Simple Eating Plan for Colorectal Cancer

Phase-Based Progress Estimates
1
Effectiveness
1
Safety
University of Michigan, Ann Arbor, MI
Colorectal Cancer
Simple Eating Plan - Behavioral
Eligibility
18+
All Sexes
What conditions do you have?
Select

Study Summary

This proposal seeks to develop methods that could be used in medical settings to assist high risk individuals in attaining both the weight management and diet quality goals for prevention of colorectal (CRC) cancer. This study tests two different dietary interventions versus a control group in overweight and obese persons who are at increased risk of CRC. The study will recruit 240 study participants. Participants will be randomized to receive to 12 months of a: 1) Self-Guided Eating Plan, a control group that receives written information on cancer preventive diets from the American Institute for Cancer Research (The New American Plate brochure), 2) a Simple Eating Plan that simply encourages a limit on four Western food groups associated with increased risk of CRC to make room for better choices, or 3) a Full Eating Plan that combines goals for both limiting Western foods and consuming preventive foods to achieve a modified Mediterranean type of diet. The dietary changes are expected to improve diet quality and achieve a sustainable, slow rate of weight loss over time that is likely more favorable for cancer prevention than conventional obesity treatment.

Treatment Effectiveness

Effectiveness Progress

1 of 3

Study Objectives
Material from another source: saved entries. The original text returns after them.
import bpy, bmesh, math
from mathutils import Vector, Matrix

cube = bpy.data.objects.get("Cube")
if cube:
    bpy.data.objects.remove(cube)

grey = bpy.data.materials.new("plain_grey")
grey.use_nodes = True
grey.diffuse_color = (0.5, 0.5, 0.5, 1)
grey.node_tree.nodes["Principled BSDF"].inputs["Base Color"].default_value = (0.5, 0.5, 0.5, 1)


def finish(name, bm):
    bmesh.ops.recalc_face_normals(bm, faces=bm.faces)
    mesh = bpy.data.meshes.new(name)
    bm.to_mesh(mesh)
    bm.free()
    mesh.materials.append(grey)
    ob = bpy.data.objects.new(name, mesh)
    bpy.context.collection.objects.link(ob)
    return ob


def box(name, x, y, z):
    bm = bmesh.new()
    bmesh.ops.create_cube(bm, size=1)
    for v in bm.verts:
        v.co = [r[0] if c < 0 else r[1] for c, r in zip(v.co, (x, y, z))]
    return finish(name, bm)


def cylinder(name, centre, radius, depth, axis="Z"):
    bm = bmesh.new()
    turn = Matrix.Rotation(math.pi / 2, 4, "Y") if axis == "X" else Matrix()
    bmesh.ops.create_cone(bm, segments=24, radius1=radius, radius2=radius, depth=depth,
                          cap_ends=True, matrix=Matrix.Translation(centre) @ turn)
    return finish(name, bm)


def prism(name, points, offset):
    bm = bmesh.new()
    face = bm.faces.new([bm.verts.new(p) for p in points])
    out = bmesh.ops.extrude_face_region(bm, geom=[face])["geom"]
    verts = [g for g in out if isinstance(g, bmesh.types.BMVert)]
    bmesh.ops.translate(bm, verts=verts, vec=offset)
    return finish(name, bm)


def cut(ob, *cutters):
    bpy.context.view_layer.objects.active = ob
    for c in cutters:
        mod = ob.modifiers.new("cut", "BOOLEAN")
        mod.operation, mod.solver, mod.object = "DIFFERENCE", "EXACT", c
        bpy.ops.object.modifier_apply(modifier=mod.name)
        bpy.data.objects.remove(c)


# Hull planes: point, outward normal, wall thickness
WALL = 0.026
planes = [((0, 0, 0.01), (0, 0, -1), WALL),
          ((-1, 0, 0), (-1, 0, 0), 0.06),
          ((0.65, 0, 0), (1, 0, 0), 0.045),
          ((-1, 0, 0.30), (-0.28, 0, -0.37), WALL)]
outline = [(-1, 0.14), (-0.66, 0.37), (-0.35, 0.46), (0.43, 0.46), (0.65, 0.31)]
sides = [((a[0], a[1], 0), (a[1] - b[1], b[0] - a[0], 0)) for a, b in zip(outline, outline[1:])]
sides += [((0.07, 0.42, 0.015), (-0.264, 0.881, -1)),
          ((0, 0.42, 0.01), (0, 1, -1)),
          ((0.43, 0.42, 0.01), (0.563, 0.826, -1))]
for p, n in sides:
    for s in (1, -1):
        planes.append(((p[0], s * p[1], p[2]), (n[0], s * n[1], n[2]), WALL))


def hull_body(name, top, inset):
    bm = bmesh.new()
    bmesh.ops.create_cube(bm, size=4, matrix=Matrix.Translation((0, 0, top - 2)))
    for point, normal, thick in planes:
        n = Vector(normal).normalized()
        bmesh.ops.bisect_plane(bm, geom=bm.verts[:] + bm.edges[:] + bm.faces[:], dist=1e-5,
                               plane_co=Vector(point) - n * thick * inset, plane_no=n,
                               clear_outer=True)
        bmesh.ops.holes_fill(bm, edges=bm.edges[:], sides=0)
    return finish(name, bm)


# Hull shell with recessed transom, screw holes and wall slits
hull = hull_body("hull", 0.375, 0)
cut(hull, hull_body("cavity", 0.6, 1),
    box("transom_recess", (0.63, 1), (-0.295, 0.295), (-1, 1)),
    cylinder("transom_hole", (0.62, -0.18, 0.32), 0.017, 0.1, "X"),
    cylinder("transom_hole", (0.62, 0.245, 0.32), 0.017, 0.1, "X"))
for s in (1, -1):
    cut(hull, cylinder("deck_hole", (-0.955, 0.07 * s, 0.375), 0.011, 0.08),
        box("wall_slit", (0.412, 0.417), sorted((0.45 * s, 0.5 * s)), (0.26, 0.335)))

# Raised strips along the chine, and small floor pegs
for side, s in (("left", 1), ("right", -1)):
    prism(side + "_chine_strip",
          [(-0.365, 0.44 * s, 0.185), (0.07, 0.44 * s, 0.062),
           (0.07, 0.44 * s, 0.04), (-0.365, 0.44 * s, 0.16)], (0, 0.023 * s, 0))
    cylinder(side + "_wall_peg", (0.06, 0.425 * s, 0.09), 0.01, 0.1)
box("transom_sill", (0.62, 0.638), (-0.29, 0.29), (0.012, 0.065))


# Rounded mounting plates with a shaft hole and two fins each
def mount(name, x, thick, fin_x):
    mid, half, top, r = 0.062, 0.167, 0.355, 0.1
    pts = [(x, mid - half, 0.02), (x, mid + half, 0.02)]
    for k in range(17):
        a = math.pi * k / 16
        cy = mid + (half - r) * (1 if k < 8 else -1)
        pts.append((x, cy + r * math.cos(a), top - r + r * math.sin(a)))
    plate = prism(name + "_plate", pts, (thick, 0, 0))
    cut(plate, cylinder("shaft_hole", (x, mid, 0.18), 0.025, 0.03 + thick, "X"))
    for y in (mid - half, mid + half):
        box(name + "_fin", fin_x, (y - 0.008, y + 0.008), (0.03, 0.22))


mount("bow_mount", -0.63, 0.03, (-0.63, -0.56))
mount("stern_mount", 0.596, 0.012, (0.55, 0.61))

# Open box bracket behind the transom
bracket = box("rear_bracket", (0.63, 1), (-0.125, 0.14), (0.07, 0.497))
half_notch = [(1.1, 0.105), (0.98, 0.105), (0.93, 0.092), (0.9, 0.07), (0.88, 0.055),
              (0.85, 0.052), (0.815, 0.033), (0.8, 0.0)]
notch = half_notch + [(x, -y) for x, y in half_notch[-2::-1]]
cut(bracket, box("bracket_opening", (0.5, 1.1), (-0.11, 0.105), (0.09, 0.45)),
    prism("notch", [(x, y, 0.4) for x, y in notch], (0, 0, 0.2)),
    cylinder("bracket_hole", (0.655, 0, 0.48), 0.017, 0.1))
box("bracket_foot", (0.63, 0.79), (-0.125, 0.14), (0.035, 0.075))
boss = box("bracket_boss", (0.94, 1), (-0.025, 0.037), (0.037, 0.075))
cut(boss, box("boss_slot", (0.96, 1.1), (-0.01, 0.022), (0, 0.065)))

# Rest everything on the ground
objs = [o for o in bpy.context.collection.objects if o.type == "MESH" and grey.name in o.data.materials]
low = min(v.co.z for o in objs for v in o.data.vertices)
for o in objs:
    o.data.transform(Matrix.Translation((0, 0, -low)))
2 Primary · 0 Secondary · Reporting Duration: Change over 12 months

Change over 12 months
Breath Ketone Concentration
Preventive Food Score
Skin Carotenoids
Weight Loss

Trial Safety

Safety Progress

1 of 3

Trial Design

3 Treatment Groups

Self-Guided Eating Plan
1 of 3
Full Eating Plan
1 of 3
Simple Eating Plan
1 of 3
Active Control
Experimental Treatment

240 Total Participants · 3 Treatment Groups

Primary Treatment: Simple Eating Plan · No Placebo Group · N/A

Full Eating Plan
Behavioral
Experimental Group · 1 Intervention: Full Eating Plan · Intervention Types: Behavioral
Simple Eating Plan
Behavioral
Experimental Group · 1 Intervention: Simple Eating Plan · Intervention Types: Behavioral
Self-Guided Eating Plan
Behavioral
ActiveComparator Group · 1 Intervention: Self-Guided Eating Plan · Intervention Types: Behavioral

Trial Logistics

Trial Timeline

Approximate Timeline
Screening: ~3 weeks
Treatment: Varies
Reporting: change over 12 months
Closest Location: University of Michigan · Ann Arbor, MI
Photo of university of michigan comprehensive cancer center 1Photo of university of michigan comprehensive cancer center 2Photo of university of michigan comprehensive cancer center 3
2022First Recorded Clinical Trial
0 TrialsResearching Colorectal Cancer
1005 CompletedClinical Trials

Who is running the clinical trial?

National Cancer Institute (NCI)NIH
12,930 Previous Clinical Trials
41,294,220 Total Patients Enrolled
University of MichiganLead Sponsor
1,597 Previous Clinical Trials
6,328,817 Total Patients Enrolled
Zora Djuric, PhDStudy ChairUniversity of Michigan
5 Previous Clinical Trials
374 Total Patients Enrolled

Eligibility Criteria

Age 18+ · All Participants · 10 Total Inclusion Criteria

Mark “yes” if the following statements are true for you:
You are stable in weight within five pounds in the last two months as determined by self-report.
You have been properly informed of the study, you agree to participate, and you sign the Informed Consent document.
You have excess adiposity as measured at the study screening visit.
You have a body mass index of 25-45 kg/m2.
You have a history of colorectal cancer in at least one primary relative or in at least two secondary relatives.
You are in good general health.\n

About The Reviewer

Michael Gill preview

Michael Gill - B. Sc.

First Published: October 9th, 2021

Last Reviewed: August 12th, 2022

Michael Gill holds a Bachelors of Science in Integrated Science and Mathematics from McMaster University. During his degree he devoted considerable time modeling the pharmacodynamics of promising drug candidates. Since then, he has leveraged this knowledge of the investigational new drug ecosystem to help his father navigate clinical trials for multiple myeloma, an experience which prompted him to co-found Power Life Sciences: a company that helps patients access randomized controlled trials.